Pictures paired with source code
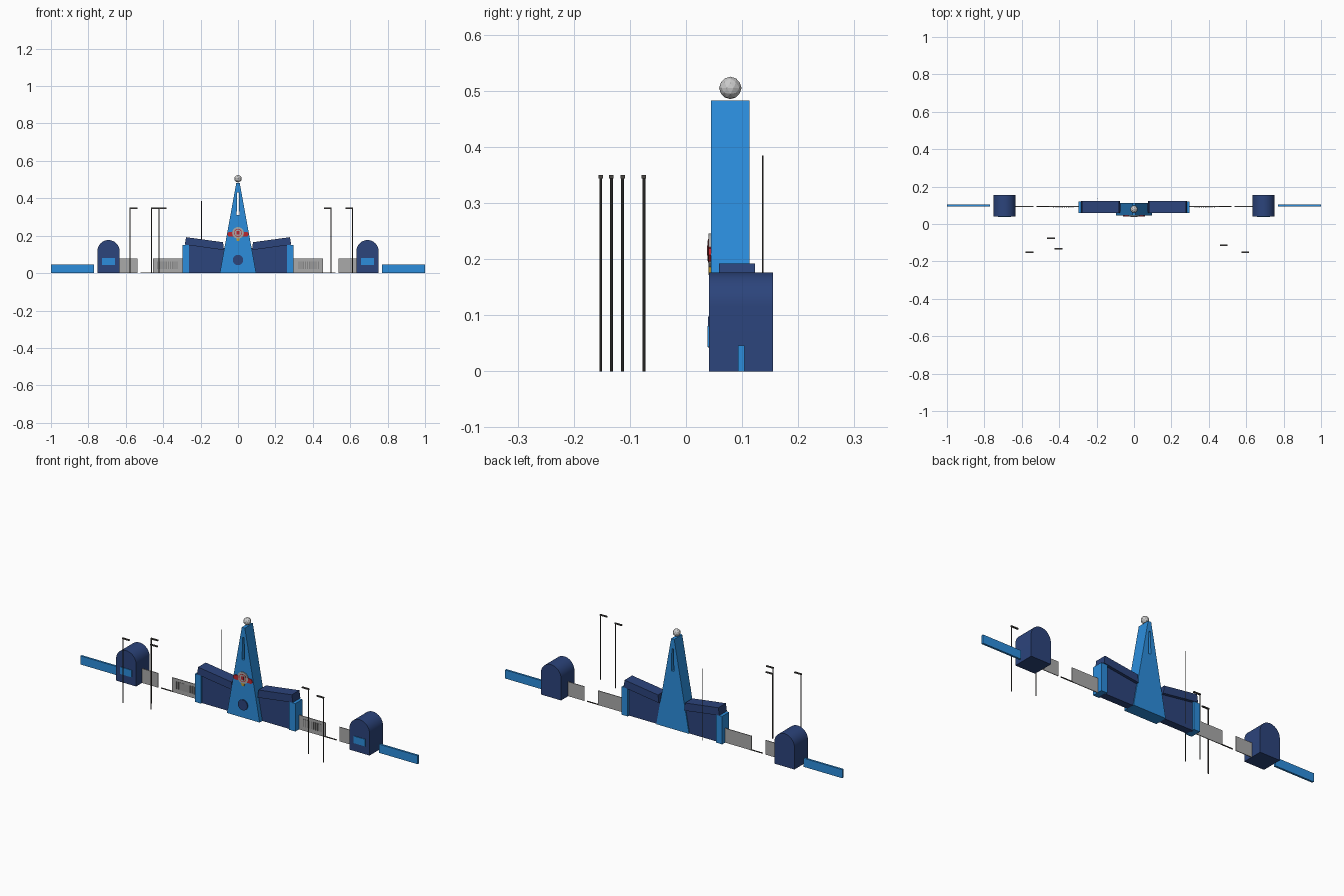
import bpy, bmesh, math
from mathutils import Matrix

if "Cube" in bpy.data.objects:
    bpy.data.objects.remove(bpy.data.objects["Cube"])


def colour(name, rgb):
    m = bpy.data.materials.new(name)
    m.diffuse_color = (*rgb, 1)
    m.use_nodes = True
    m.node_tree.nodes["Principled BSDF"].inputs["Base Color"].default_value = m.diffuse_color
    return m


BLUE = colour("light_blue", (0.025, 0.27, 0.72))
NAVY = colour("navy", (0.025, 0.058, 0.2))
RED = colour("red", (0.5, 0.02, 0.03))
GOLD = colour("gold", (0.6, 0.35, 0.03))
DARK = colour("dark_metal", (0.07, 0.065, 0.06))
GREY = colour("panel_grey", (0.4, 0.4, 0.4))
MID = colour("slat_grey", (0.25, 0.25, 0.25))


def make(name, bm, mat):
    bmesh.ops.recalc_face_normals(bm, faces=bm.faces)
    me = bpy.data.meshes.new(name)
    bm.to_mesh(me)
    bm.free()
    ob = bpy.data.objects.new(name, me)
    bpy.context.collection.objects.link(ob)
    if mat:
        me.materials.append(mat)
    return ob


def add_box(bm, x0, x1, y0, y1, z0, z1):
    m = Matrix.Translation(((x0 + x1) / 2, (y0 + y1) / 2, (z0 + z1) / 2))
    m = m @ Matrix.Diagonal((abs(x1 - x0), y1 - y0, z1 - z0, 1))
    bmesh.ops.create_cube(bm, size=1, matrix=m)


def box(name, mat, *b):
    bm = bmesh.new()
    add_box(bm, *b)
    return make(name, bm, mat)


def prism(name, mat, pts, y0, y1):
    """Front (x, z) outline extruded from y0 to y1."""
    bm = bmesh.new()
    f = bm.faces.new([bm.verts.new((x, y0, z)) for x, z in pts])
    r = bmesh.ops.extrude_face_region(bm, geom=[f])
    bmesh.ops.translate(bm, vec=(0, y1 - y0, 0),
                        verts=[v for v in r["geom"] if isinstance(v, bmesh.types.BMVert)])
    return make(name, bm, mat)


def disc(name, mat, z, r, y0, y1):
    pts = [(r * math.cos(a * math.tau / 32), z + r * math.sin(a * math.tau / 32)) for a in range(32)]
    return prism(name, mat, pts, y0, y1)


# central tapered tower with a slot through it
tower = prism("tower", BLUE, [(-.097, 0), (.097, 0), (.009, .483), (-.009, .483)], .045, .113)
slot = prism("slot_cutter", None, [(-.007, .31), (.007, .31), (.005, .43), (-.005, .43)], 0, .2)
slot.hide_render = True
slot.hide_viewport = True
cut = tower.modifiers.new("slot", "BOOLEAN")
cut.operation, cut.object, cut.solver = "DIFFERENCE", slot, "EXACT"

# faceted ball on the tower top
bm = bmesh.new()
bmesh.ops.create_icosphere(bm, subdivisions=2, radius=.02, matrix=Matrix.Translation((0, .079, .505)))
make("tower_ball", bm, None)

# round door panel and emblem on the tower front
disc("round_panel", NAVY, .07, .028, .039, .046)
disc("emblem_disc", GREY, .215, .031, .040, .046)
disc("emblem_inner", RED, .215, .021, .039, .041)
disc("emblem_face", GREY, .215, .018, .038, .040)
box("emblem_square", RED, -.008, .008, .037, .039, .206, .224)
prism("emblem_tail", GOLD, [(-.01, .186), (-.006, .172), (.006, .172), (.01, .186)], .040, .046)

for side, s in (("left", -1), ("right", 1)):
    # red emblem wing
    prism(side + "_emblem_wing", RED,
          [(s * .025, .196), (s * .05, .196), (s * .058, .207), (s * .05, .219), (s * .025, .222)],
          .040, .046)

    # wall, tilted roof and end pylon of the main building
    prism(side + "_wall", NAVY,
          [(s * .03, 0), (s * .27, 0), (s * .27, .16), (s * .08, .135), (s * .03, .13)], .068, .108)
    prism(side + "_roof", NAVY,
          [(s * .075, .163 - .04), (s * .284, .152), (s * .278, .192), (s * .08, .165)], .059, .123)
    box(side + "_pylon", BLUE, s * .262, s * .298, .06, .12, 0, .15)

    # grey fence panels with slats
    box(side + "_inner_panel", GREY, s * .298, s * .455, .091, .095, 0, .077)
    box(side + "_outer_panel", GREY, s * .537, s * .64, .091, .095, 0, .077)
    bm = bmesh.new()
    for i in range(10):
        x = .323 + i * .0115
        add_box(bm, s * x, s * (x + .006), .0895, .0915, .022, .062)
    make(side + "_panel_slats", bm, MID)
    box(side + "_ground_rail", DARK, s * .45, s * .52, .0905, .0955, 0, .004)

    # arched booth with a window
    c, r, zc = s * .6925, .0595, .117
    arch = [(c + r * math.cos(math.pi * i / 20), zc + r * math.sin(math.pi * i / 20)) for i in range(21)]
    booth = prism(side + "_booth", NAVY, [(c - r, 0), (c + r, 0)] + arch, .041, .155)
    bpy.ops.object.select_all(action="DESELECT")
    booth.select_set(True)
    bpy.context.view_layer.objects.active = booth
    bpy.ops.object.shade_smooth_by_angle(angle=math.radians(30))
    box(side + "_booth_window", BLUE, c - .034, c + .034, .038, .043, .043, .081)

    # low outer fence
    box(side + "_outer_fence", BLUE, s * .77, s * 1.0, .093, .104, 0, .046)


def pole(name, x, y, r, h, bm=None):
    bm = bm or bmesh.new()
    bmesh.ops.create_cone(bm, cap_ends=True, segments=8, radius1=r, radius2=r, depth=h,
                          matrix=Matrix.Translation((x, y, h / 2)))
    return bm


# flagpole behind the building
make("flagpole", pole("flagpole", -.195, .137, .0015, .385), DARK)

# street lamps: post plus arm pointing to the middle
lamps = [(-.577, -.152), (-.462, -.075), (-.422, -.133), (.498, -.113), (.613, -.152)]
for i, (x, y) in enumerate(lamps):
    d = 1 if x < 0 else -1
    bm = pole("lamp", x, y, .0026, .347)
    add_box(bm, x - d * .003, x + d * .039, y - .004, y + .004, .344, .350)
    make(f"street_lamp_{i + 1}", bm, DARK)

# Problem
Exact duplication is required for the lines above, from the line that contains "from mathutils import Matrix" to the line that contains "f = bm.faces.new([bm.verts.new((x, y0, z))", inclusive; omit all others.

# Answer for the task
from mathutils import Matrix

if "Cube" in bpy.data.objects:
    bpy.data.objects.remove(bpy.data.objects["Cube"])


def colour(name, rgb):
    m = bpy.data.materials.new(name)
    m.diffuse_color = (*rgb, 1)
    m.use_nodes = True
    m.node_tree.nodes["Principled BSDF"].inputs["Base Color"].default_value = m.diffuse_color
    return m


BLUE = colour("light_blue", (0.025, 0.27, 0.72))
NAVY = colour("navy", (0.025, 0.058, 0.2))
RED = colour("red", (0.5, 0.02, 0.03))
GOLD = colour("gold", (0.6, 0.35, 0.03))
DARK = colour("dark_metal", (0.07, 0.065, 0.06))
GREY = colour("panel_grey", (0.4, 0.4, 0.4))
MID = colour("slat_grey", (0.25, 0.25, 0.25))


def make(name, bm, mat):
    bmesh.ops.recalc_face_normals(bm, faces=bm.faces)
    me = bpy.data.meshes.new(name)
    bm.to_mesh(me)
    bm.free()
    ob = bpy.data.objects.new(name, me)
    bpy.context.collection.objects.link(ob)
    if mat:
        me.materials.append(mat)
    return ob


def add_box(bm, x0, x1, y0, y1, z0, z1):
    m = Matrix.Translation(((x0 + x1) / 2, (y0 + y1) / 2, (z0 + z1) / 2))
    m = m @ Matrix.Diagonal((abs(x1 - x0), y1 - y0, z1 - z0, 1))
    bmesh.ops.create_cube(bm, size=1, matrix=m)


def box(name, mat, *b):
    bm = bmesh.new()
    add_box(bm, *b)
    return make(name, bm, mat)


def prism(name, mat, pts, y0, y1):
    """Front (x, z) outline extruded from y0 to y1."""
    bm = bmesh.new()
    f = bm.faces.new([bm.verts.new((x, y0, z)) for x, z in pts])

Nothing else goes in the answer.